- To do
Pull every line holding the word "pipe" out of the data and copy it.

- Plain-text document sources
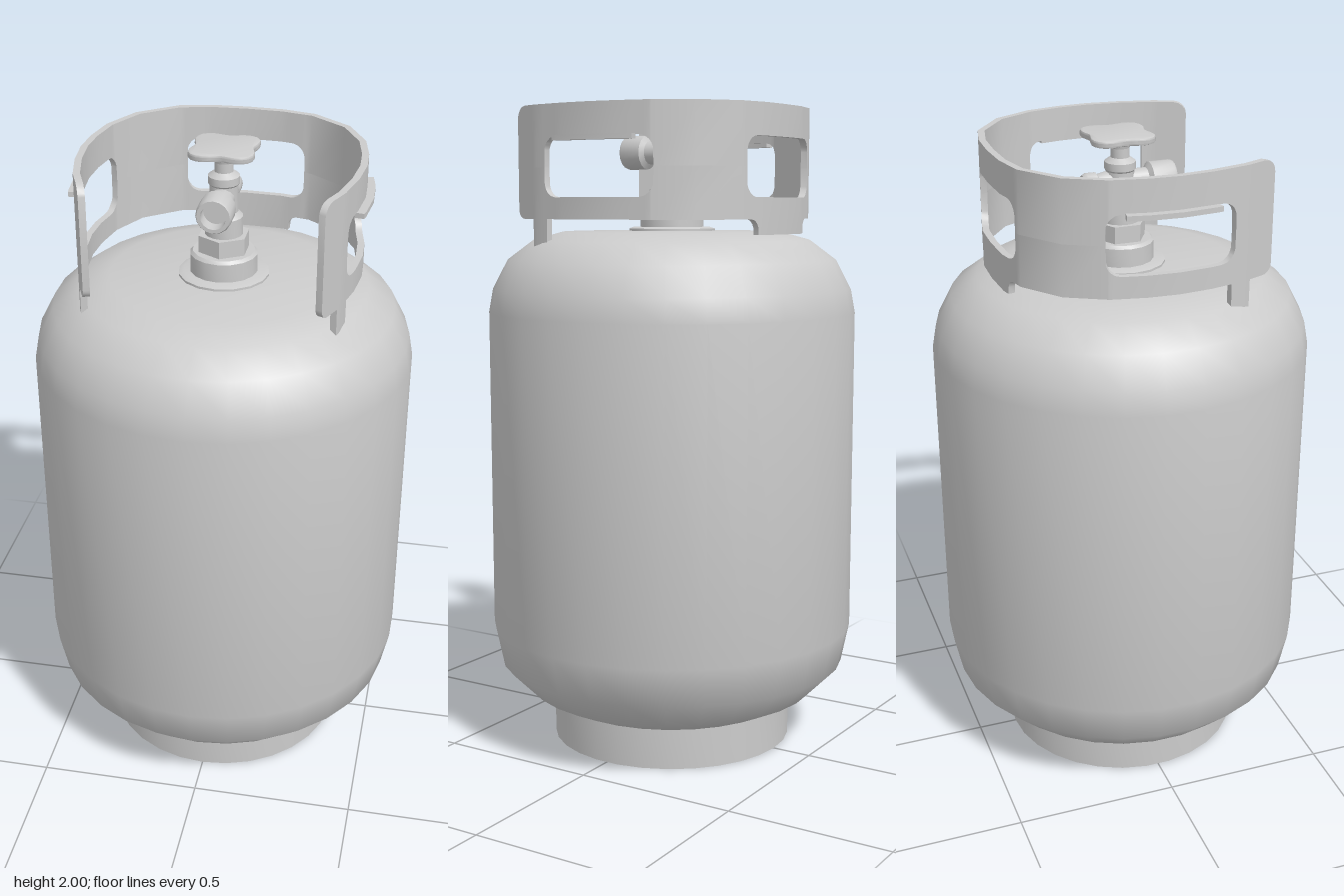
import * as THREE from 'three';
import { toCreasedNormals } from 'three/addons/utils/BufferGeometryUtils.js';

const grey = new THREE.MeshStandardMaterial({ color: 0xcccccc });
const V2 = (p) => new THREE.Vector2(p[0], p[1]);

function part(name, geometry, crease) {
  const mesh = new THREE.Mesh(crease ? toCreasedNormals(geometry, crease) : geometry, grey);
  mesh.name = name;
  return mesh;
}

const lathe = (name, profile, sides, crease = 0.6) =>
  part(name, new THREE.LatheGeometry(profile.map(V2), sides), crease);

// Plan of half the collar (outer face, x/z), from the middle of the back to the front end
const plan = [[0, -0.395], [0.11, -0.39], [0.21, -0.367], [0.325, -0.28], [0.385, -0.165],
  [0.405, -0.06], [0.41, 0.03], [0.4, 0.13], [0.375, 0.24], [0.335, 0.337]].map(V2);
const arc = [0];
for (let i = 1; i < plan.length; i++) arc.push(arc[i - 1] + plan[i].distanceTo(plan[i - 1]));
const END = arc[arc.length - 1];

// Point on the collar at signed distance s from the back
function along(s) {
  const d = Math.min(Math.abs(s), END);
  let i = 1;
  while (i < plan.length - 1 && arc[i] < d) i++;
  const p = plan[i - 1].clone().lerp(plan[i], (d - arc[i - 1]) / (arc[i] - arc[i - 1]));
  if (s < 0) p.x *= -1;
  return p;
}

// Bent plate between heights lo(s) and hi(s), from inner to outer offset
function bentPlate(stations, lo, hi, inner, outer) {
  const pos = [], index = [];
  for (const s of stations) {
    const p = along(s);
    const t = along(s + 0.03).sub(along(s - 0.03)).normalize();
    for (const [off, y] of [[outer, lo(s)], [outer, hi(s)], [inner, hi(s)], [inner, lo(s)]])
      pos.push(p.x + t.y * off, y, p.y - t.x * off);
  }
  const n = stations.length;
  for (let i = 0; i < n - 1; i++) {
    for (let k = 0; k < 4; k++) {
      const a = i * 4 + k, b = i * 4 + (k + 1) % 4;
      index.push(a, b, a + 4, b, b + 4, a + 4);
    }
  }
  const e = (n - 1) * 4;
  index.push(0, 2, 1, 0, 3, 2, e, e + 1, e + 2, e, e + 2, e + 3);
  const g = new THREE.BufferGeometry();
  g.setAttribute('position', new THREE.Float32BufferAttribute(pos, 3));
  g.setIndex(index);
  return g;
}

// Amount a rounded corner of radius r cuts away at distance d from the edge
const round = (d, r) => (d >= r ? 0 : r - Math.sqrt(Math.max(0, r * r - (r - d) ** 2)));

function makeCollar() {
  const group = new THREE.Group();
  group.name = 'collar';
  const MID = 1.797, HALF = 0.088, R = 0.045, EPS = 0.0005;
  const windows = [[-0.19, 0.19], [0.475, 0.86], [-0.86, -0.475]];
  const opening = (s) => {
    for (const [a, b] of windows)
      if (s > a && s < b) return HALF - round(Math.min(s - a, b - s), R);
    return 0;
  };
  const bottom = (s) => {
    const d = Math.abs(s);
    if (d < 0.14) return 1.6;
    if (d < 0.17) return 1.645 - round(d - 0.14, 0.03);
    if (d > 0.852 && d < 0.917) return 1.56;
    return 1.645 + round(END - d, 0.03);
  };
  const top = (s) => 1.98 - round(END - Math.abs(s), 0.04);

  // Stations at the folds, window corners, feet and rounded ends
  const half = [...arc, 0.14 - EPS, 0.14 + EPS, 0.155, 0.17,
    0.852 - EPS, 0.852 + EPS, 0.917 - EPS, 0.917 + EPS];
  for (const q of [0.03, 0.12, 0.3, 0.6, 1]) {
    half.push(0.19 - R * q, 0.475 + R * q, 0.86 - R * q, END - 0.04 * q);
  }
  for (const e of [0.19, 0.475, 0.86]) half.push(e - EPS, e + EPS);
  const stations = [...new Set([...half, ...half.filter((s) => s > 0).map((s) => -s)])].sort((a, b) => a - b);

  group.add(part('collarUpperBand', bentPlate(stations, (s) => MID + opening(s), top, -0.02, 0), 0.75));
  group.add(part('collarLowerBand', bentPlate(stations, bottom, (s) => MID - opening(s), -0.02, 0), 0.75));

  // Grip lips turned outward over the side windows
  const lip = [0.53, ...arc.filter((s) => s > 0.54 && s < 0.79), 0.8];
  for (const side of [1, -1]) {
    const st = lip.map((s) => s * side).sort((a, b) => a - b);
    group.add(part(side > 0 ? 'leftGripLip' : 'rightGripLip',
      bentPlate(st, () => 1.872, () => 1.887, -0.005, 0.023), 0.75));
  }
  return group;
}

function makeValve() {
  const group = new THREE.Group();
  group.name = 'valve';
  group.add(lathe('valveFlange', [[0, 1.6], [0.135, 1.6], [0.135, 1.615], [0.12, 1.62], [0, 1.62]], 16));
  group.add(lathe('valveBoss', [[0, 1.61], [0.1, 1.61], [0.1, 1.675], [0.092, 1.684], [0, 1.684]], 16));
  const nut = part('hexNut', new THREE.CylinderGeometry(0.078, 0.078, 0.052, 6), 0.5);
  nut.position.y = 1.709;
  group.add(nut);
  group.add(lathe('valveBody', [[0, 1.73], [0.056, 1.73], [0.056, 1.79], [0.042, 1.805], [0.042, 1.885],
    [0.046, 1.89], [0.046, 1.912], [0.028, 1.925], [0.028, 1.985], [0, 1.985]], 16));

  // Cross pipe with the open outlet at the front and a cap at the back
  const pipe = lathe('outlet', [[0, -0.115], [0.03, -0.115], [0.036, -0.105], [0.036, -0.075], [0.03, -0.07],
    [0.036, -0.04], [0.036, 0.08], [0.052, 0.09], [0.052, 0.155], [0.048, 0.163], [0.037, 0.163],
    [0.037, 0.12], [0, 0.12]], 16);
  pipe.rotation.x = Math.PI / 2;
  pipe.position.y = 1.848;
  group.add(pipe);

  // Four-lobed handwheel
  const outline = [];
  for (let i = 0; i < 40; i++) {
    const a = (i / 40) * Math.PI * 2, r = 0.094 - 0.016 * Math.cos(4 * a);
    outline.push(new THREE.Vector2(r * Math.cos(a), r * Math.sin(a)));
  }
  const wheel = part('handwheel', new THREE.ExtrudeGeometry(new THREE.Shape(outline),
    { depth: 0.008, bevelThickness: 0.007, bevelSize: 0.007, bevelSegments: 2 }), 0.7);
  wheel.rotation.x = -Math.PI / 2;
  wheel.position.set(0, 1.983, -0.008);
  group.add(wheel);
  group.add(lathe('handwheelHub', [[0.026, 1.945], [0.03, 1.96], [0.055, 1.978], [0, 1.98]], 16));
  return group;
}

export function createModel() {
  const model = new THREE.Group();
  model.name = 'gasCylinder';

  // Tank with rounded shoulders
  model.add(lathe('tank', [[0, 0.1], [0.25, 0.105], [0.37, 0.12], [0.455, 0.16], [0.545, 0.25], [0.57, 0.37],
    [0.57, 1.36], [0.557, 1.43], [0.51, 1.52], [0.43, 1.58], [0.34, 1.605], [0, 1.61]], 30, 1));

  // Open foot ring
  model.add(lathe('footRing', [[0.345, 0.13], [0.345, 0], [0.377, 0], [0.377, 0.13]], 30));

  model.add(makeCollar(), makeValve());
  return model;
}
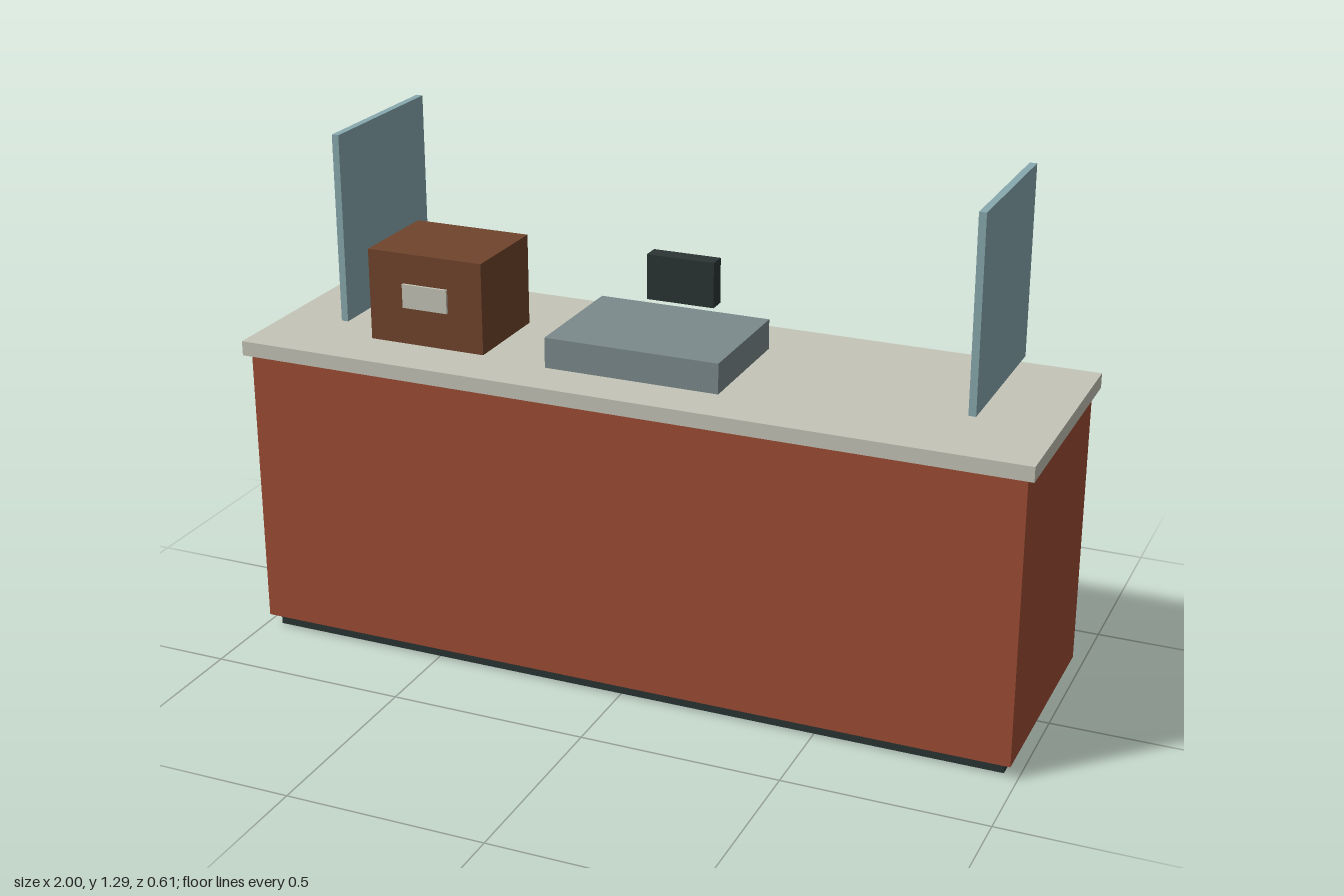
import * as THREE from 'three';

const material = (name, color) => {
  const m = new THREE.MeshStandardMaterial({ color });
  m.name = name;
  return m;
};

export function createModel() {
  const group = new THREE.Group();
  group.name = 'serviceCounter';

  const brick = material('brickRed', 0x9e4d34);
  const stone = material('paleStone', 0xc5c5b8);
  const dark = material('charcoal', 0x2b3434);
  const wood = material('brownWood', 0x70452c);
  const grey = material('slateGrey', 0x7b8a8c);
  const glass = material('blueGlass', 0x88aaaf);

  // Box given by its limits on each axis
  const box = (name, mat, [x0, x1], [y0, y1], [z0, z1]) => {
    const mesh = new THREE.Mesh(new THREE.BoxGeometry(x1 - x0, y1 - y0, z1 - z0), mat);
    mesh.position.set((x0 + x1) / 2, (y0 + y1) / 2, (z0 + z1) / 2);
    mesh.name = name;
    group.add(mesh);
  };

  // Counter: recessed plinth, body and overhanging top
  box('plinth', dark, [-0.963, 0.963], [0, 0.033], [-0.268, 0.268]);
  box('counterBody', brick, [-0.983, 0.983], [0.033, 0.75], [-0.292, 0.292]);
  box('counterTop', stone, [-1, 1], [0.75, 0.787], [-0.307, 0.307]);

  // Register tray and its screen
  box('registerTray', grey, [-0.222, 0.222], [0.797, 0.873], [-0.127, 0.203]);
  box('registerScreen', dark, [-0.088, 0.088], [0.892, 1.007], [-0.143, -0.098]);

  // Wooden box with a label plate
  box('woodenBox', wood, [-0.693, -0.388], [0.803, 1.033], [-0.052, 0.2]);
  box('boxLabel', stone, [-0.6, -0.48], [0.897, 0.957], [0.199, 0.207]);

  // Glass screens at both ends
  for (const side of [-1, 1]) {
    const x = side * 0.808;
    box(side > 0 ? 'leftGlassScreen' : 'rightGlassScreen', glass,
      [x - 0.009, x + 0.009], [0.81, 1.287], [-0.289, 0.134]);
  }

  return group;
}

- Answer to the problem
  // Cross pipe with the open outlet at the front and a cap at the back
  const pipe = lathe('outlet', [[0, -0.115], [0.03, -0.115], [0.036, -0.105], [0.036, -0.075], [0.03, -0.07],
  pipe.rotation.x = Math.PI / 2;
  pipe.position.y = 1.848;
  group.add(pipe);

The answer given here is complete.